EXERCISE
Please work out how many lines in the data below contain "upper", and reply with that number alone.

Document images with source code:
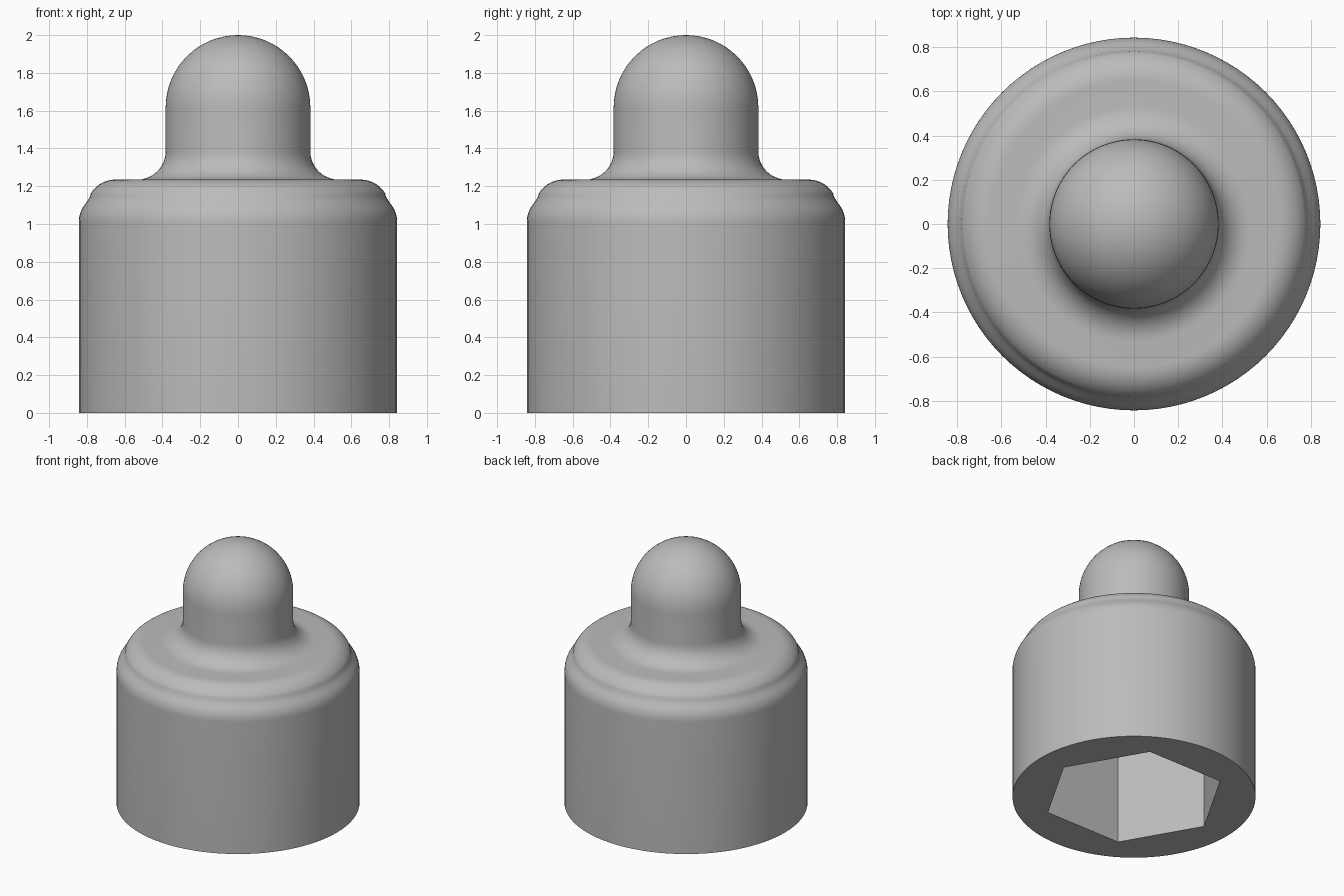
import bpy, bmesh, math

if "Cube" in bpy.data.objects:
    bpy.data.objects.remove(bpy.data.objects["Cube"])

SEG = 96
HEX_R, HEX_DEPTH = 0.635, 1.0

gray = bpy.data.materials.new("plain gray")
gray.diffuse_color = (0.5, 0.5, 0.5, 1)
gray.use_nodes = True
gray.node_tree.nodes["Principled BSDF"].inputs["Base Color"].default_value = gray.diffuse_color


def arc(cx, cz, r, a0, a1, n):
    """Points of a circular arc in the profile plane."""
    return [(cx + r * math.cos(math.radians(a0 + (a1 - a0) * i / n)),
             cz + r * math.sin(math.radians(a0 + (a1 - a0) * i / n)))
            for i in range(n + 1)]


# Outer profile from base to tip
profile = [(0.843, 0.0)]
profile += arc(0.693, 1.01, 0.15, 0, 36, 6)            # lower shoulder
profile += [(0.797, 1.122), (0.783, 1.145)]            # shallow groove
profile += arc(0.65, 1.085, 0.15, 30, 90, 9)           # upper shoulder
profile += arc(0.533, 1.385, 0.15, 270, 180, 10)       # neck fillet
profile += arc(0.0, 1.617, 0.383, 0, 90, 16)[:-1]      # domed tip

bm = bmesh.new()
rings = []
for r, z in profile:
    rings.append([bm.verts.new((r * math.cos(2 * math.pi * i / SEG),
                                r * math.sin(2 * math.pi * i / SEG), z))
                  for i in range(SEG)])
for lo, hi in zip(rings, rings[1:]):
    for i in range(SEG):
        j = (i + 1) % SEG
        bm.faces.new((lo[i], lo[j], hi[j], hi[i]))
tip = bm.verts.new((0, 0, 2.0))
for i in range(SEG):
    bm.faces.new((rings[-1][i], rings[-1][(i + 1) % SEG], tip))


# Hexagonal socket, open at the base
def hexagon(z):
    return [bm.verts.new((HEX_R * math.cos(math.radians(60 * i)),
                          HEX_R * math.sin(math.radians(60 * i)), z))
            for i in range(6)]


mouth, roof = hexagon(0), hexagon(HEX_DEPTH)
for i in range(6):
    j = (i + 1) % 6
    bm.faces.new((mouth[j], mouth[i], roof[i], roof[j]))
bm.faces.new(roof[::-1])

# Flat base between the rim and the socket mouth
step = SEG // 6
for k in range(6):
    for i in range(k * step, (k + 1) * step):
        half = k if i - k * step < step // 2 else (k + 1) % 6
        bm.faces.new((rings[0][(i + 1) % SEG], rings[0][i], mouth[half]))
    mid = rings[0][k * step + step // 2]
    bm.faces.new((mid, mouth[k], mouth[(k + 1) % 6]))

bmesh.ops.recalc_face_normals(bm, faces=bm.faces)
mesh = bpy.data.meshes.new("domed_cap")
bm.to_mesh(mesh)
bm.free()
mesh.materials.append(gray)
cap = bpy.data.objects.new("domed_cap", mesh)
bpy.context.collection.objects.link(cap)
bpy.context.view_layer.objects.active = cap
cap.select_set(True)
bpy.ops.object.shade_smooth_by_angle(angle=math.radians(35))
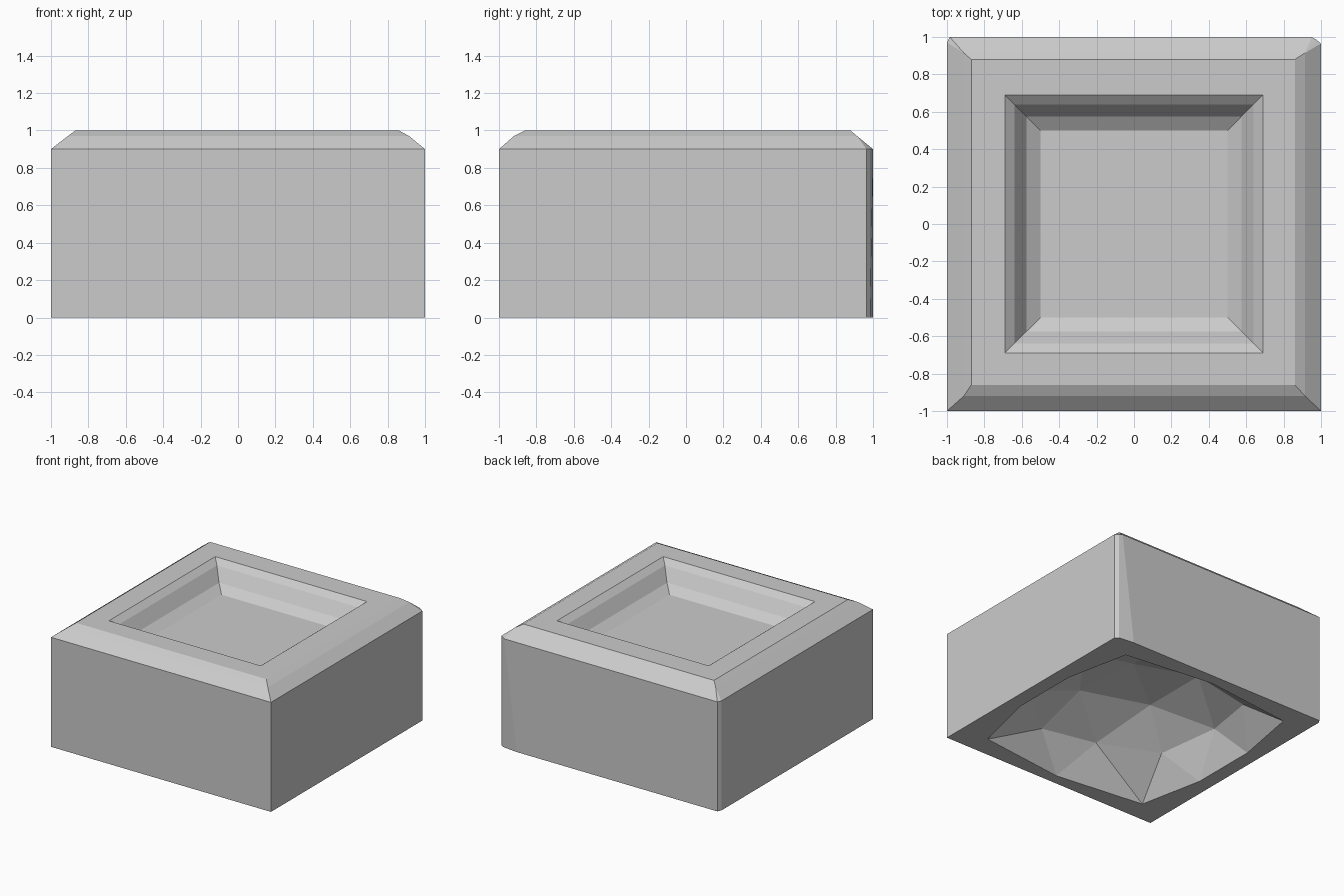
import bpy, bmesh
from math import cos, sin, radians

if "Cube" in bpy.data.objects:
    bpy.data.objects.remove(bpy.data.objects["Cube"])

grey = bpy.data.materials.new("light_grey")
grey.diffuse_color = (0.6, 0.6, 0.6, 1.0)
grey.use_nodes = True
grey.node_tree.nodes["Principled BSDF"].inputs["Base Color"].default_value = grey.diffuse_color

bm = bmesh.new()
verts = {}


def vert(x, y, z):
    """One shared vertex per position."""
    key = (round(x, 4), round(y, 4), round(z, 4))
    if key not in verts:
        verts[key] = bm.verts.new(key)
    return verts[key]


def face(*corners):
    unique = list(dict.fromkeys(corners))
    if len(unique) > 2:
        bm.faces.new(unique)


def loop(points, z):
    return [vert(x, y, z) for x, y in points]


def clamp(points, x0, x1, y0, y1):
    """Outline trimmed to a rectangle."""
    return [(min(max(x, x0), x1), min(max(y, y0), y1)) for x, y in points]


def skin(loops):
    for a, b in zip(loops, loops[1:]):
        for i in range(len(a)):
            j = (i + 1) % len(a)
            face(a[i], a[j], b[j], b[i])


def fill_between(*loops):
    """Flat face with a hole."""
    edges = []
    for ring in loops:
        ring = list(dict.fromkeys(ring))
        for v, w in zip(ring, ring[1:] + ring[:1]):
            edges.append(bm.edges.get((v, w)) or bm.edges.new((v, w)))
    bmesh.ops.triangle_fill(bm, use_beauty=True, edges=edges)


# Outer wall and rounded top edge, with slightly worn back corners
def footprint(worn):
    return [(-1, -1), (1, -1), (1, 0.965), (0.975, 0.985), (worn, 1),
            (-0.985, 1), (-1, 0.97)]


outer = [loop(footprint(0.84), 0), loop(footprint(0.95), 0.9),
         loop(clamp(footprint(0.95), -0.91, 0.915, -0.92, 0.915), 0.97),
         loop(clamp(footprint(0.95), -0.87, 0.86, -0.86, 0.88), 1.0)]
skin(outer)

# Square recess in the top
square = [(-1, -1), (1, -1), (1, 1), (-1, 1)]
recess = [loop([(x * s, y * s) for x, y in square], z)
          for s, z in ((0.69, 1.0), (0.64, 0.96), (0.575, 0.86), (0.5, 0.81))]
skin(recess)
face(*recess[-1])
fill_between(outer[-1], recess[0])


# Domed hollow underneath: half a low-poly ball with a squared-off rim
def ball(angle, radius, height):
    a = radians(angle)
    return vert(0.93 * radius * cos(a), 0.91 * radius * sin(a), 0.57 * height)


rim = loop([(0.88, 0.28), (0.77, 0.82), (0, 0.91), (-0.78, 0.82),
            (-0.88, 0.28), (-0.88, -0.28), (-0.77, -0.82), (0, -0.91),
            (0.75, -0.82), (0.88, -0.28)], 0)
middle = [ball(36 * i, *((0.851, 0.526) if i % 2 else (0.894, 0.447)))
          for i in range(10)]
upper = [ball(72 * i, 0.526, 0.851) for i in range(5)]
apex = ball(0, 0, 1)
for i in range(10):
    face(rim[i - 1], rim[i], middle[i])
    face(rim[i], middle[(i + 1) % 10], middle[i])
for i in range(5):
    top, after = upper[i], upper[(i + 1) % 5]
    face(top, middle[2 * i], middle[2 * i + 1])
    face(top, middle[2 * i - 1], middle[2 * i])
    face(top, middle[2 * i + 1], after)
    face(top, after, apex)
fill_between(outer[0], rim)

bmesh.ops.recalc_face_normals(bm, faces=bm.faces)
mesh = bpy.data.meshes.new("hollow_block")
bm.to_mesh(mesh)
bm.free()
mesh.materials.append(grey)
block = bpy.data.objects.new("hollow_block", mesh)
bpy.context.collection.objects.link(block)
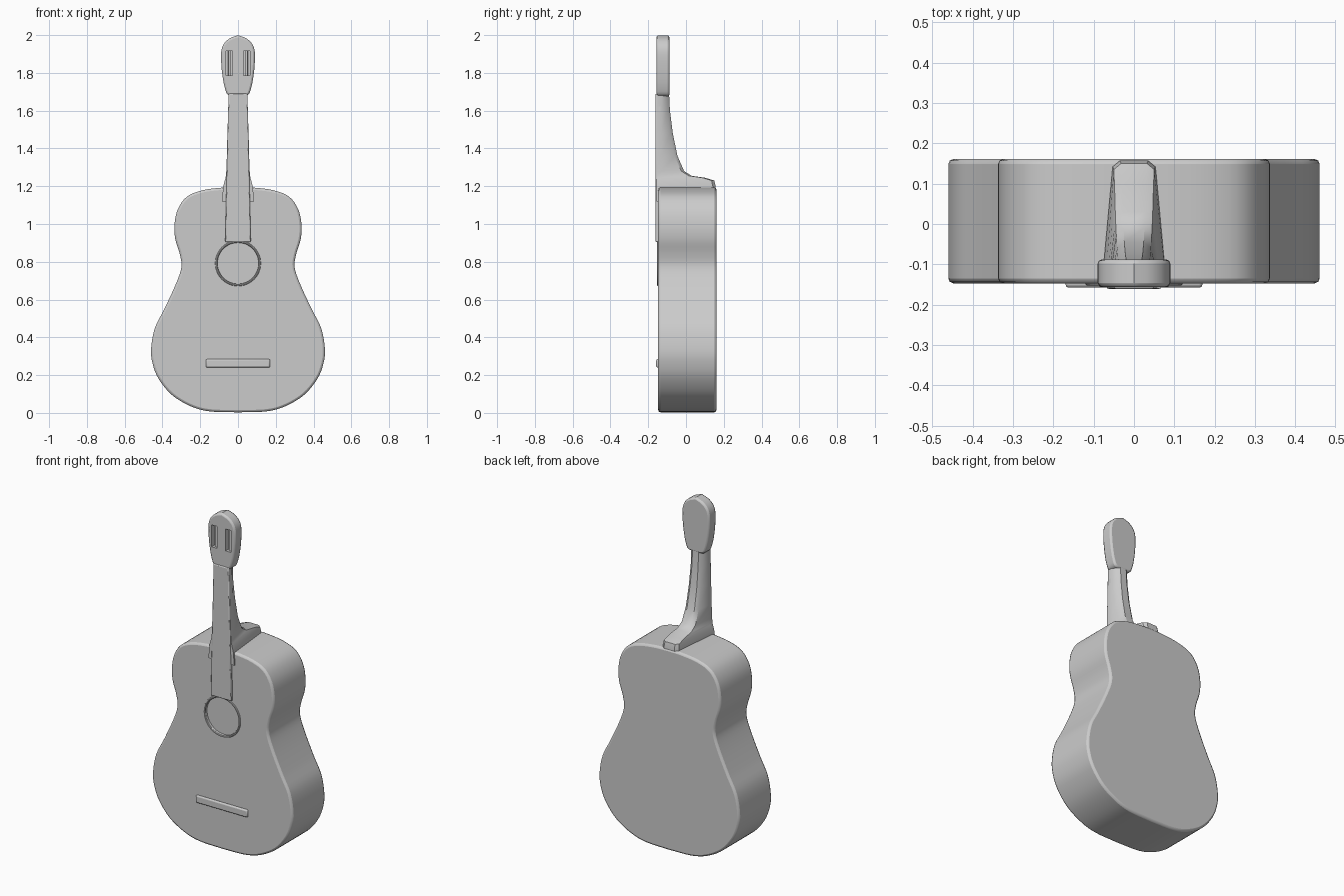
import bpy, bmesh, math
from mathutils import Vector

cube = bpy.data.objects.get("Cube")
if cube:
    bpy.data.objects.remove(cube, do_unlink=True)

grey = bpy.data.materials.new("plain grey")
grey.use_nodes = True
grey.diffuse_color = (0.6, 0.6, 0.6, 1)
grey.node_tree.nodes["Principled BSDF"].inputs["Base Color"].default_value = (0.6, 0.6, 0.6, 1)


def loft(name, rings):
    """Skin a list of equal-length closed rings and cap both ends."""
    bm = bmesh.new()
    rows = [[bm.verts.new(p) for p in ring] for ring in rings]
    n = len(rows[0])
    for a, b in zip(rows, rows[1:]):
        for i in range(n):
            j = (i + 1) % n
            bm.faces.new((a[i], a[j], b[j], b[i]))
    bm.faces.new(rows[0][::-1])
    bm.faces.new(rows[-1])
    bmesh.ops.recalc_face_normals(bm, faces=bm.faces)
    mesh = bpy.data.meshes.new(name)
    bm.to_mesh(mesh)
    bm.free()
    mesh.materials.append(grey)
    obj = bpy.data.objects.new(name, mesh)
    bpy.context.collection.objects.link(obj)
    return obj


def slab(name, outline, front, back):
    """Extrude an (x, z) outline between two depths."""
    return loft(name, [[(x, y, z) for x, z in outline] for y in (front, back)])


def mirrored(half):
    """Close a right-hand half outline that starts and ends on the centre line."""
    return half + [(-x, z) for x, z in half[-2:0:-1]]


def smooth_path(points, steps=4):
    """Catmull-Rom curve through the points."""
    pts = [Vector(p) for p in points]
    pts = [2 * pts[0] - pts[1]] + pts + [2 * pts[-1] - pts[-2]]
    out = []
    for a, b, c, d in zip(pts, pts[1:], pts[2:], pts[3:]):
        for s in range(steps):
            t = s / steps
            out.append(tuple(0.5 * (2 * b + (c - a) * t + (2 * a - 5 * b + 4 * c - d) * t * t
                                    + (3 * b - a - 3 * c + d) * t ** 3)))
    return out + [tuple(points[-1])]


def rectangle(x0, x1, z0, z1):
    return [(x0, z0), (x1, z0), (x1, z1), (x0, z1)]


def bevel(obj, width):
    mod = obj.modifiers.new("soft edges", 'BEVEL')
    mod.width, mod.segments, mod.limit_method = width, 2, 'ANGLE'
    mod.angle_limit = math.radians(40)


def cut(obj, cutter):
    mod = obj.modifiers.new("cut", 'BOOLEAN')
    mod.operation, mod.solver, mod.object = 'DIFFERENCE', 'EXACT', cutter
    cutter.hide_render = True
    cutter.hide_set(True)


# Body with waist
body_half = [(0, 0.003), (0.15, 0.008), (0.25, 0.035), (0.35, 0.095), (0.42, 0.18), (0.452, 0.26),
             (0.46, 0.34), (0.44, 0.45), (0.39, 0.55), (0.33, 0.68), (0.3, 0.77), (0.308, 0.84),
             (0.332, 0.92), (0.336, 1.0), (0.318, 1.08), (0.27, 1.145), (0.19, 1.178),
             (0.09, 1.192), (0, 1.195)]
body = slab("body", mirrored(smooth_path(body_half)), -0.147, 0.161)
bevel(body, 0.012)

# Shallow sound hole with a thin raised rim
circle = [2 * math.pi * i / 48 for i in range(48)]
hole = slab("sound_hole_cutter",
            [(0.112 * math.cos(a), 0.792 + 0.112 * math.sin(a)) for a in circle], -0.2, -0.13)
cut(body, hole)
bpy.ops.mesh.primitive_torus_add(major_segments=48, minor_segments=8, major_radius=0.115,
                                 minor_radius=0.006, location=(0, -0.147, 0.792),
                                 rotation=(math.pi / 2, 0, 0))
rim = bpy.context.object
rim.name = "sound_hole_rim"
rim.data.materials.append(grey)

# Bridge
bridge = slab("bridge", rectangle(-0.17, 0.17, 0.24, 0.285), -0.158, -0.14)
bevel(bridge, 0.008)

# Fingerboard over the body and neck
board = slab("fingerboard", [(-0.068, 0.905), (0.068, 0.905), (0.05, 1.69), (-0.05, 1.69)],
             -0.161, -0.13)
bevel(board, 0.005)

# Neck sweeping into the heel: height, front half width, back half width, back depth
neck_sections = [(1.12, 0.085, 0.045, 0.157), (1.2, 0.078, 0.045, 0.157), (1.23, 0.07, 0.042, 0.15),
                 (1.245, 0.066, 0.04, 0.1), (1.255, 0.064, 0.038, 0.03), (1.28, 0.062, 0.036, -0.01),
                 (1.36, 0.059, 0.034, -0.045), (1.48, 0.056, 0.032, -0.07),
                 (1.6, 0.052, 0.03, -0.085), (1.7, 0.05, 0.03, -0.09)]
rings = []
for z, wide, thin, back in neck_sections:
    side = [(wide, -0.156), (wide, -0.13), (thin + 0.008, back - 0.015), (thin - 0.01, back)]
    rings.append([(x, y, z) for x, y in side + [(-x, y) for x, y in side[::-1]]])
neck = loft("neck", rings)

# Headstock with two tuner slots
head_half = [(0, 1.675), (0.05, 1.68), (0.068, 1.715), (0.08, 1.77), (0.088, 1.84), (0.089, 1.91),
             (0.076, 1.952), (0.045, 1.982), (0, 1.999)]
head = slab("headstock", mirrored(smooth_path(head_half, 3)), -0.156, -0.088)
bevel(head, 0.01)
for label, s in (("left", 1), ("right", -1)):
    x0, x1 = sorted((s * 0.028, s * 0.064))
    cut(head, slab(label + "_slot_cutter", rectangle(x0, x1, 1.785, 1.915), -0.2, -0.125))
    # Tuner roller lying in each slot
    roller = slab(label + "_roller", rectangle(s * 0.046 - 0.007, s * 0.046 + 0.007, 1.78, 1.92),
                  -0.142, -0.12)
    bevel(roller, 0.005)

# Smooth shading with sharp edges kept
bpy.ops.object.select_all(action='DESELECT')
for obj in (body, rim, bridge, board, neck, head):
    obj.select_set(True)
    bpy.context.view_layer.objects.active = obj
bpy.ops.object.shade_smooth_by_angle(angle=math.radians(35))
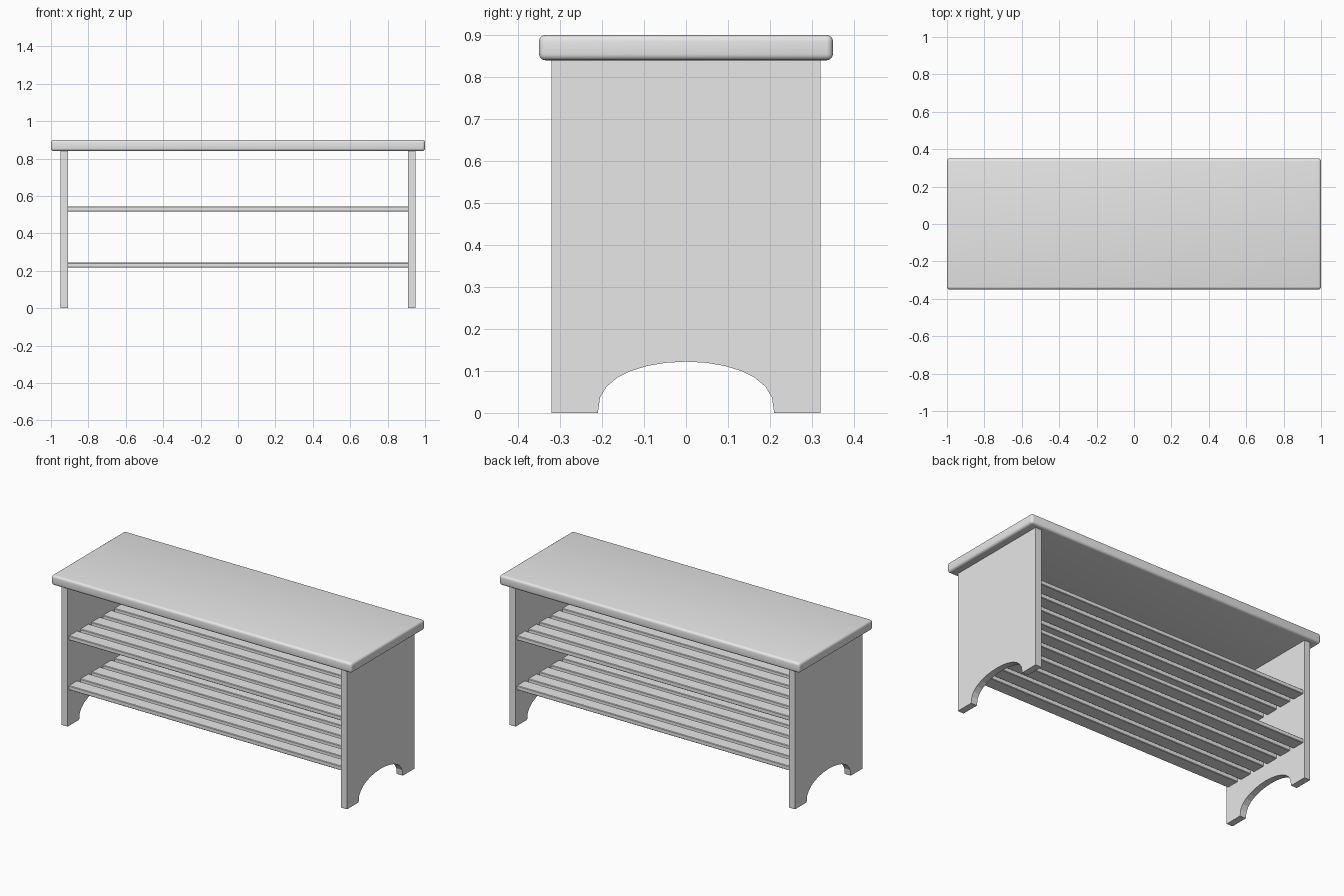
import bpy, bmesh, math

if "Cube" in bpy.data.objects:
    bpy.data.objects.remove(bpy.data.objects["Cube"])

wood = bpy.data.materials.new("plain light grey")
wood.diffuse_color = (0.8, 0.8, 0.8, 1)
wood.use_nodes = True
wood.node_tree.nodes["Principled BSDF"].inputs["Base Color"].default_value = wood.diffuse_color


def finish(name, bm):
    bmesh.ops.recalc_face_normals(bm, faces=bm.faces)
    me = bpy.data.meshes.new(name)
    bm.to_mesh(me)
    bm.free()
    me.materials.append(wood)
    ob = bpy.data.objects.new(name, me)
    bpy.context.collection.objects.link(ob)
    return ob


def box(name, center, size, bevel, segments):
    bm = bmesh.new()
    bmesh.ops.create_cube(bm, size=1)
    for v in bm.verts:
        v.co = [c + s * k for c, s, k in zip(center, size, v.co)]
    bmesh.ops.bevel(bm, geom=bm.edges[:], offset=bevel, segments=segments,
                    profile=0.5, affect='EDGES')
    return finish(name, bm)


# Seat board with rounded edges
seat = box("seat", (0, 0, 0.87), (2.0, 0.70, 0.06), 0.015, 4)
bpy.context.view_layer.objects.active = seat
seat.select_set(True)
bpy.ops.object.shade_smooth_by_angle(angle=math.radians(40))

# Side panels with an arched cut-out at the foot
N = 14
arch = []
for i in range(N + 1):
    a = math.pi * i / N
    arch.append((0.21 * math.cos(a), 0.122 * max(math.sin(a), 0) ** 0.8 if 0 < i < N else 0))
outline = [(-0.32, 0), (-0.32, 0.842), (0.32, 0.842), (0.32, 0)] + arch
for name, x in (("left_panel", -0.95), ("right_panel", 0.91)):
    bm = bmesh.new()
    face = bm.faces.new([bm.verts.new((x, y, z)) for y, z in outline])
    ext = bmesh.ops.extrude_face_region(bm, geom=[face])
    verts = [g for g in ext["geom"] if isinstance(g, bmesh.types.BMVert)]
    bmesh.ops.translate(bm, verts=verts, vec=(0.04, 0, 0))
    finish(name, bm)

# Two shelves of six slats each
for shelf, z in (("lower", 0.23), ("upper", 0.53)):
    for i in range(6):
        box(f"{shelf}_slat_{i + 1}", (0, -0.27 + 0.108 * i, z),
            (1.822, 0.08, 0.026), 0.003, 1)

REPLY TO THE EXERCISE
4